------ SOURCE MATERIAL

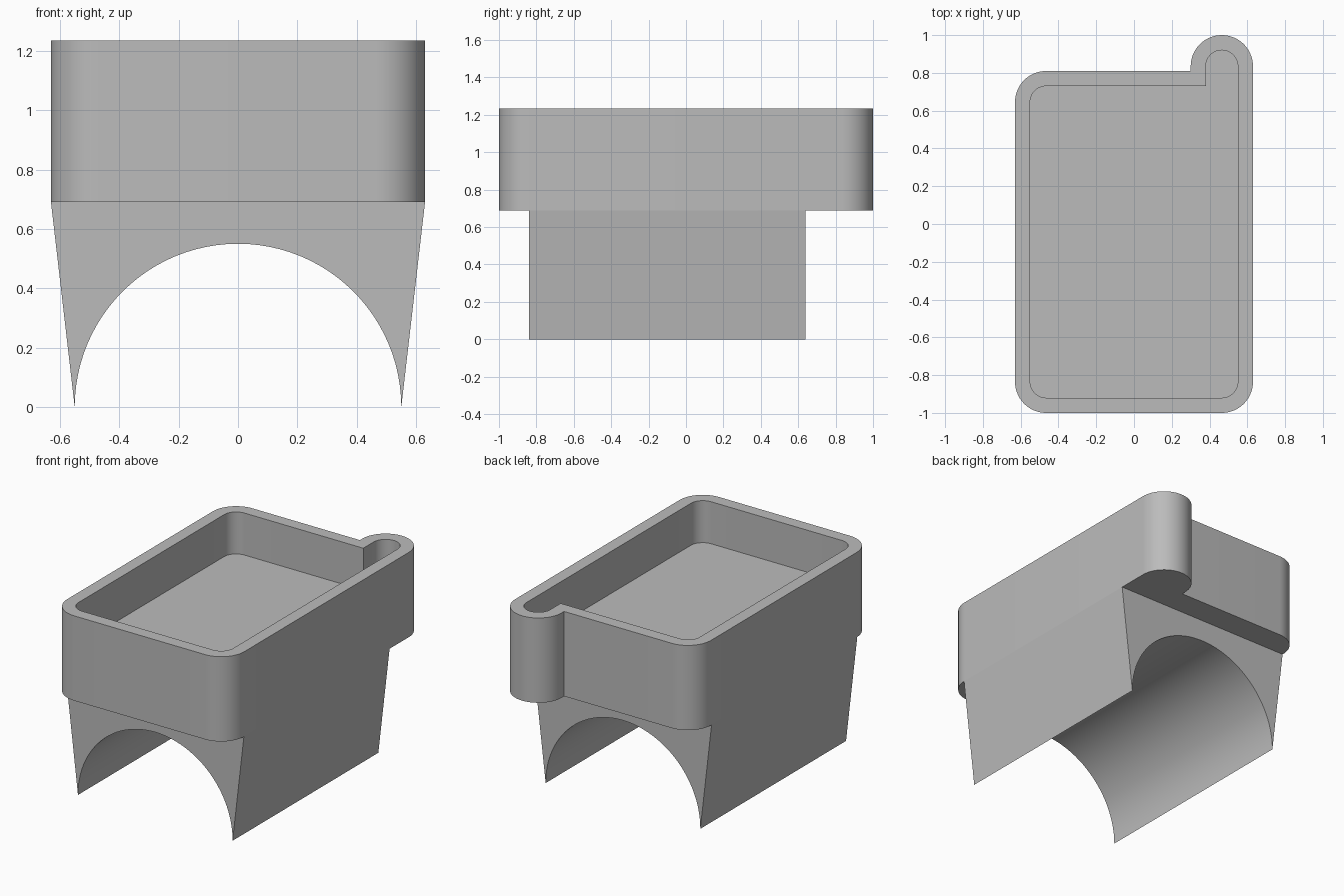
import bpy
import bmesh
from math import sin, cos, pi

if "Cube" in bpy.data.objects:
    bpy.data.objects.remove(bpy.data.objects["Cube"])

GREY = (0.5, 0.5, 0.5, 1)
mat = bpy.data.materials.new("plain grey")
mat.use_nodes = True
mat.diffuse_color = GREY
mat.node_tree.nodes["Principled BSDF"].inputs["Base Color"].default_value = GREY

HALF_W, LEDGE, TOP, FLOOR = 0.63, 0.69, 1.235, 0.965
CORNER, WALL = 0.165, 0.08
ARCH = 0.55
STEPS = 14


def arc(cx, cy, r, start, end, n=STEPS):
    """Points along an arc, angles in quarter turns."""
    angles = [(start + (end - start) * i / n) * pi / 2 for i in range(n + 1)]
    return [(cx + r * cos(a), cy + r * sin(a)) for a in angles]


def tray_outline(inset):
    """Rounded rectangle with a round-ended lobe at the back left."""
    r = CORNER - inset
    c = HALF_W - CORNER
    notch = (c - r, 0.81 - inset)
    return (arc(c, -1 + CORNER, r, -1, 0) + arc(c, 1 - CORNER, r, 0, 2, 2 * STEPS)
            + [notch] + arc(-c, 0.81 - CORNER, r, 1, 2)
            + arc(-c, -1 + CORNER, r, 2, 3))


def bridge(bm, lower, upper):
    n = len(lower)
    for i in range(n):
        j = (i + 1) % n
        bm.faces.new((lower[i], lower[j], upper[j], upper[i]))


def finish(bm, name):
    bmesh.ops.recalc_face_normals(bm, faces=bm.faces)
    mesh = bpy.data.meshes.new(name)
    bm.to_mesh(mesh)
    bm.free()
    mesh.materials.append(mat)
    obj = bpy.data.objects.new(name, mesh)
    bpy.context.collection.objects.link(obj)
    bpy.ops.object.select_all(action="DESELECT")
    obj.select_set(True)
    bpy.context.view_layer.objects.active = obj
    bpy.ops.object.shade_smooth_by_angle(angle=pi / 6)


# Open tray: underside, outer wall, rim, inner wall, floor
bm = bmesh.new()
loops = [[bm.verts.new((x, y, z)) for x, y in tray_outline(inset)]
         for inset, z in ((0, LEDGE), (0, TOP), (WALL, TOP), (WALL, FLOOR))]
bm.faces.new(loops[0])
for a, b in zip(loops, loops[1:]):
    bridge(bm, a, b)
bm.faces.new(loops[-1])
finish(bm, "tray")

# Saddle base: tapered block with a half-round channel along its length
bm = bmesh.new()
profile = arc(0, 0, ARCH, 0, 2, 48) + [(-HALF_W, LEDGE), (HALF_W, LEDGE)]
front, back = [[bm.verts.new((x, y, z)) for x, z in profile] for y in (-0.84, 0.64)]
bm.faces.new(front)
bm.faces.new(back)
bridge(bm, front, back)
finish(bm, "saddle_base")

------------
------ SOURCE MATERIAL

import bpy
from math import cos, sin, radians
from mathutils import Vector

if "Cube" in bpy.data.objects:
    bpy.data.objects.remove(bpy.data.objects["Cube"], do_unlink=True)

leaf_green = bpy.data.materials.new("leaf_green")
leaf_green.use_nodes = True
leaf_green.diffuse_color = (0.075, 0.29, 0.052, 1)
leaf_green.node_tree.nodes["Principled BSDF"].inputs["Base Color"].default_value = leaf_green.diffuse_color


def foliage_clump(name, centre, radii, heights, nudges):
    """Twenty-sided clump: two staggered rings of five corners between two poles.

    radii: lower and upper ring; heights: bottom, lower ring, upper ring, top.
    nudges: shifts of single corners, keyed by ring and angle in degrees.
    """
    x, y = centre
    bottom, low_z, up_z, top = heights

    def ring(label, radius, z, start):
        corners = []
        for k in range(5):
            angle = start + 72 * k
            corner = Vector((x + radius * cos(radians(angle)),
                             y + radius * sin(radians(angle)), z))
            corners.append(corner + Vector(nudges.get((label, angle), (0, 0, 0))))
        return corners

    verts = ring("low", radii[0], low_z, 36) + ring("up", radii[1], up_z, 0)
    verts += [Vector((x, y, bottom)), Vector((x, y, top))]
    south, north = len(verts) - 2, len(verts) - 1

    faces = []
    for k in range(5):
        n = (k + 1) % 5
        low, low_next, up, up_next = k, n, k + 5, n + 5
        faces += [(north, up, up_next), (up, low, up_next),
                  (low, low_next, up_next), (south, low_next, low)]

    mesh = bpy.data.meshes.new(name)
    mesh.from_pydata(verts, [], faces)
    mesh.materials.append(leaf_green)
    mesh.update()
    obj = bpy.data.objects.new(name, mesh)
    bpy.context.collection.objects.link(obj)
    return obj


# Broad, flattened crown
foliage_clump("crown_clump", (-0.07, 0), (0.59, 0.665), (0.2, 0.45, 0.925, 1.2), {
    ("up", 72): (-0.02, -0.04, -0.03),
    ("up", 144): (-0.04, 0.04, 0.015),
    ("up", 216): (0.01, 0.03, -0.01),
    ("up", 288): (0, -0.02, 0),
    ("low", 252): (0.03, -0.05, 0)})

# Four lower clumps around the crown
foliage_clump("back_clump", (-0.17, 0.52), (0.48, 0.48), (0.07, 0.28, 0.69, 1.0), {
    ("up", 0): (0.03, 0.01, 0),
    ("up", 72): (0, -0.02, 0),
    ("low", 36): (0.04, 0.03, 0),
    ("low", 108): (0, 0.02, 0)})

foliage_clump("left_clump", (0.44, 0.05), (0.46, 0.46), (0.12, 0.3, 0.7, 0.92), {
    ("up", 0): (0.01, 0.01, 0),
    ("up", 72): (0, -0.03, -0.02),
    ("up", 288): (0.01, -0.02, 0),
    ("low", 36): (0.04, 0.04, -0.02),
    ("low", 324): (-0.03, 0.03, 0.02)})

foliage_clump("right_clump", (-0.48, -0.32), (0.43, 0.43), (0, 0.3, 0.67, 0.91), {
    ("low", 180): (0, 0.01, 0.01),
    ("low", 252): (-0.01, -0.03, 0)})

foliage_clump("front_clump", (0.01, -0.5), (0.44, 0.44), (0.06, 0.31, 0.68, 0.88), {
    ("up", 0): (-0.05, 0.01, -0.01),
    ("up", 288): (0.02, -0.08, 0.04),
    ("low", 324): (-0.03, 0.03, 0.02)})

------------
------ SOURCE MATERIAL

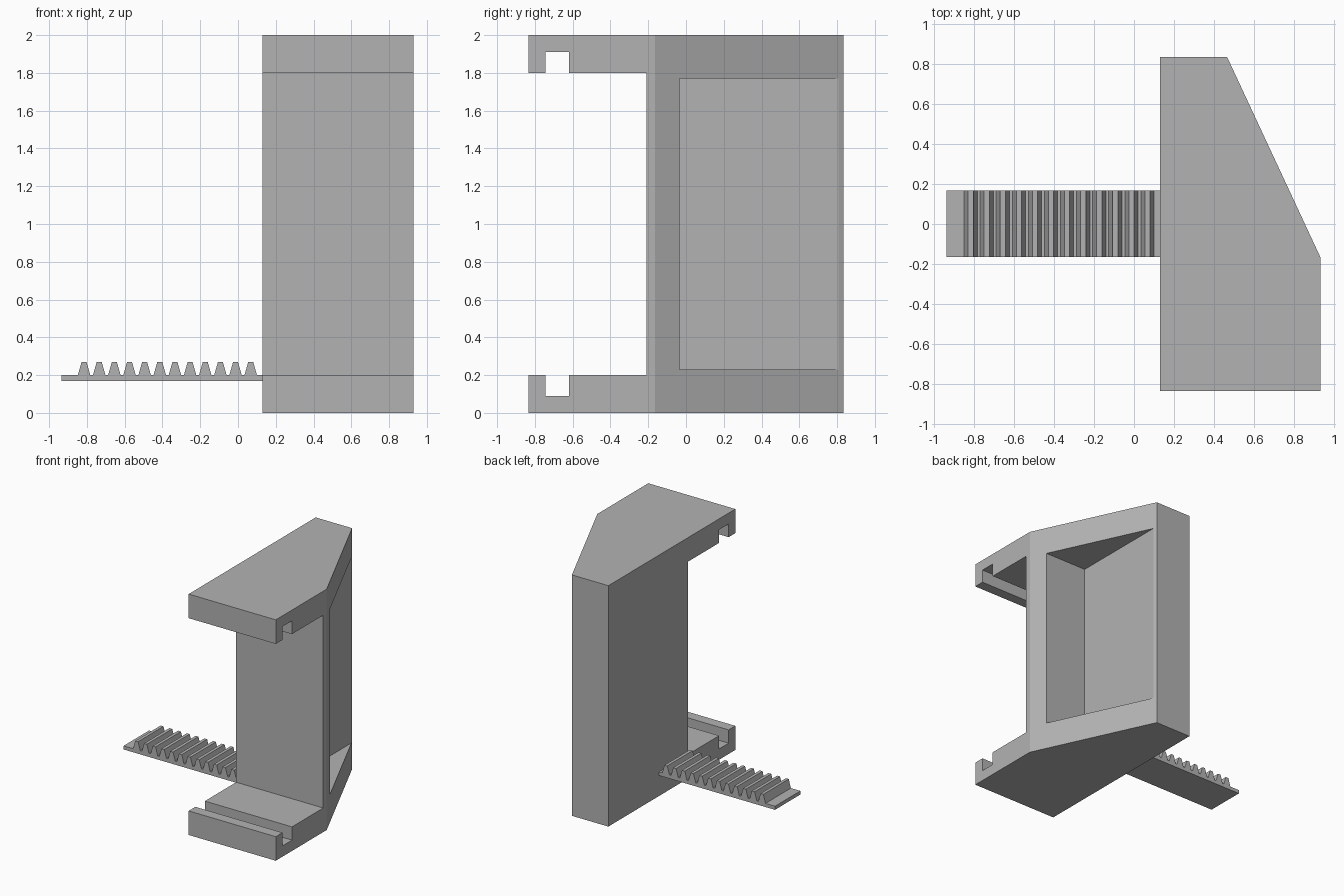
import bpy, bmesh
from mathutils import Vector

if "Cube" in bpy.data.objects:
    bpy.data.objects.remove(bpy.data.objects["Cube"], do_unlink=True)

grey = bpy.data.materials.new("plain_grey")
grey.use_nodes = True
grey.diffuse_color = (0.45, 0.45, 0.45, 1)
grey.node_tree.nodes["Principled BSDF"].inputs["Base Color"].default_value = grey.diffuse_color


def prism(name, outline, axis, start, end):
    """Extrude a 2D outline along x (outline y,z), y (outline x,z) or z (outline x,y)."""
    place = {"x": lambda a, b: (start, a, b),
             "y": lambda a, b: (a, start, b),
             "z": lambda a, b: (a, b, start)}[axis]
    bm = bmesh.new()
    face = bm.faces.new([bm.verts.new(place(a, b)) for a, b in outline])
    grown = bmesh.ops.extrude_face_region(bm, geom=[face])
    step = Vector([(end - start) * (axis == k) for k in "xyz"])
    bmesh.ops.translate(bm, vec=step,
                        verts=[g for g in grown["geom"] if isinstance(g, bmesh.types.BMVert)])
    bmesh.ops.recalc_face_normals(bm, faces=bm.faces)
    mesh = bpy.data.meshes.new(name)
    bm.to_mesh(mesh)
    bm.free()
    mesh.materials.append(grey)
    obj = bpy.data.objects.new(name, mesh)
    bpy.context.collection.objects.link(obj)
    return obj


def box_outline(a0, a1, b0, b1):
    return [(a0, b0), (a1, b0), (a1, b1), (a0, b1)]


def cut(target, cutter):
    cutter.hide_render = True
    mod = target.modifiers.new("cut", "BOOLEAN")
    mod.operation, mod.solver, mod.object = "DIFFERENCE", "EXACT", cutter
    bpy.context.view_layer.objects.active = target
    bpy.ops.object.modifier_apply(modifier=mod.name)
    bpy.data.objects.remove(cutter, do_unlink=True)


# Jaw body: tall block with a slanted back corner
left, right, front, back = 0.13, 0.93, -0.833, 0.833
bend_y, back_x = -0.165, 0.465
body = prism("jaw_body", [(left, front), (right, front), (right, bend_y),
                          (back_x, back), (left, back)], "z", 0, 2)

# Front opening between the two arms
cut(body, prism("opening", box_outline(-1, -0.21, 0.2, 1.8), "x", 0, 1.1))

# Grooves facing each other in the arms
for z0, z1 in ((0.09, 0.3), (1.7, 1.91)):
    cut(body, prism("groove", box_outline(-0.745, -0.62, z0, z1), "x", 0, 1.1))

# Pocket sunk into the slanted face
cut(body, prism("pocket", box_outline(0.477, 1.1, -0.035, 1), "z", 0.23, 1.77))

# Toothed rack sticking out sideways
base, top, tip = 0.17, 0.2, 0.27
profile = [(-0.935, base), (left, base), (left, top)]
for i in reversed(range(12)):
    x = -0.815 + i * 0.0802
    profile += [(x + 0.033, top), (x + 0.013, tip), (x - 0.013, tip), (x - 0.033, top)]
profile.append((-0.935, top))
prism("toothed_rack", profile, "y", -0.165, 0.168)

------------

TASK BRIEF:
Search the data for "materials". Copy every line that has it.

SOLUTION:
mat = bpy.data.materials.new("plain grey")
    mesh.materials.append(mat)
leaf_green = bpy.data.materials.new("leaf_green")
    mesh.materials.append(leaf_green)
grey = bpy.data.materials.new("plain_grey")
    mesh.materials.append(grey)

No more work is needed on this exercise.